Chief Financial Officer Don LeClair says Ford believes it has enough cash, but the company is not committing to a return of profitability by 2010. "There is still too much uncertainly and volatility in the economy [to target a return to profitability]." Mulally said, though, that Ford does anticipate that an economic recovery of housing and growth will rev up in early 2010.
J.D. Power & Associates—owned by BusinessWeek parent The McGraw-Hill Companies (MHP)—revised its forecast for 2008 U.S. auto sales to 14.2 million vehicles from 14.7 million.
Ford's long-term shift to more fuel-efficient vehicles can be seen in the investments it is making. Ford said it will retool the Michigan Truck Plant in suburban Detroit, shifting its products from large SUVs to make global vehicles off the European Focus. The SUVs made at Michigan Truck—the Lincoln Navigator and Ford Expedition—will be shifted to the Kentucky Truck Plant in Louisville. The moves reflect that Ford views big SUVs as niche products in the future, rather than the big volume sellers they have been in the past.

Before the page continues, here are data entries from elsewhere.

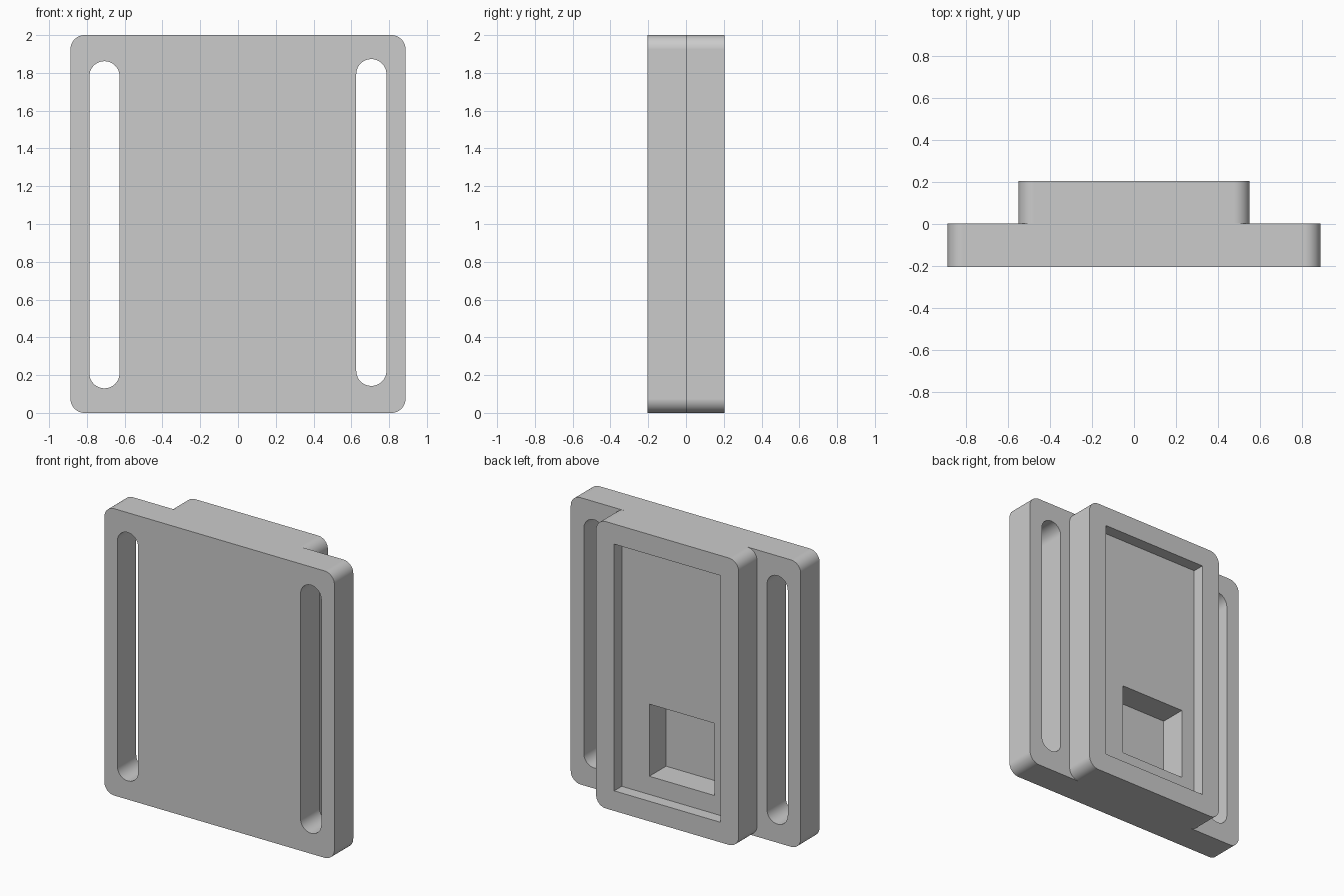
import bpy, bmesh, math

# Remove the default cube only
cube = bpy.data.objects.get("Cube")
if cube:
    bpy.data.objects.remove(cube, do_unlink=True)

# Single grey material
grey = bpy.data.materials.new("plain grey")
grey.use_nodes = True
grey.diffuse_color = (0.6, 0.6, 0.6, 1)
grey.node_tree.nodes["Principled BSDF"].inputs["Base Color"].default_value = (0.6, 0.6, 0.6, 1)


def slab(name, x, z, y, radius=0, steps=12):
    """Rectangle in x and z, with optional round corners, extruded along y."""
    corners = [(x[1], z[1], 1, 1), (x[0], z[1], -1, 1),
               (x[0], z[0], -1, -1), (x[1], z[0], 1, -1)]
    bm = bmesh.new()
    outline = []
    for i, (cx, cz, sx, sz) in enumerate(corners):
        for k in range(steps + 1 if radius else 1):
            a = math.pi / 2 * (i + k / steps)
            outline.append(bm.verts.new((cx - sx * radius + radius * math.cos(a), y[0],
                                         cz - sz * radius + radius * math.sin(a))))
    face = bm.faces.new(outline)
    side = bmesh.ops.extrude_face_region(bm, geom=[face])["geom"]
    verts = [v for v in side if isinstance(v, bmesh.types.BMVert)]
    bmesh.ops.translate(bm, verts=verts, vec=(0, y[1] - y[0], 0))
    bmesh.ops.remove_doubles(bm, verts=bm.verts, dist=0.0001)
    bmesh.ops.recalc_face_normals(bm, faces=bm.faces)
    mesh = bpy.data.meshes.new(name)
    bm.to_mesh(mesh)
    bm.free()
    mesh.materials.append(grey)
    obj = bpy.data.objects.new(name, mesh)
    bpy.context.collection.objects.link(obj)
    return obj


def combine(body, tool, operation):
    """Apply a boolean and discard the tool."""
    tool.hide_render = True
    mod = body.modifiers.new(tool.name, "BOOLEAN")
    mod.operation = operation
    mod.solver = "EXACT"
    mod.object = tool
    bpy.context.view_layer.objects.active = body
    bpy.ops.object.modifier_apply(modifier=mod.name)
    bpy.data.objects.remove(tool, do_unlink=True)


# Wide mounting plate with the narrower housing on its back
housing = slab("mounting_housing", (-0.887, 0.887), (0, 2), (-0.205, 0.003), 0.075)
combine(housing, slab("raised_block", (-0.55, 0.55), (0, 2), (-0.1, 0.205), 0.075), "UNION")

# Strap slots, shallow tray and deeper pocket
cuts = [
    slab("right_slot", (-0.787, -0.627), (0.13, 1.862), (-0.4, 0.4), 0.08),
    slab("left_slot", (0.626, 0.786), (0.143, 1.873), (-0.4, 0.4), 0.08),
    slab("tray", (-0.41, 0.41), (0.14, 1.86), (0.122, 0.4)),
    slab("pocket", (-0.305, 0.197), (0.267, 0.77), (-0.062, 0.3)),
]
for cut in cuts:
    combine(housing, cut, "DIFFERENCE")

# Smooth fillets with flat large faces
bpy.ops.object.select_all(action="DESELECT")
housing.select_set(True)
bpy.context.view_layer.objects.active = housing
bpy.ops.object.shade_smooth_by_angle(angle=math.radians(30))
weighted = housing.modifiers.new("even_shading", "WEIGHTED_NORMAL")
weighted.keep_sharp = True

Ford is also expanding its manufacturing capacity of a new generation of engines it is calling EcoBoost, technology that allows four- and six-cylinder engines to perform like larger engines while achieving 20% better fuel economy.
For 10 years, Ford has been slow to plan for consumer demand for smaller vehicles, and the worsening U.S. economic picture has come about faster than the company anticipated, acknowledged Mulally. "But we continue to make progress on every element of our transformation plan, and we are taking decisive steps in the near term to ensure our long-term success."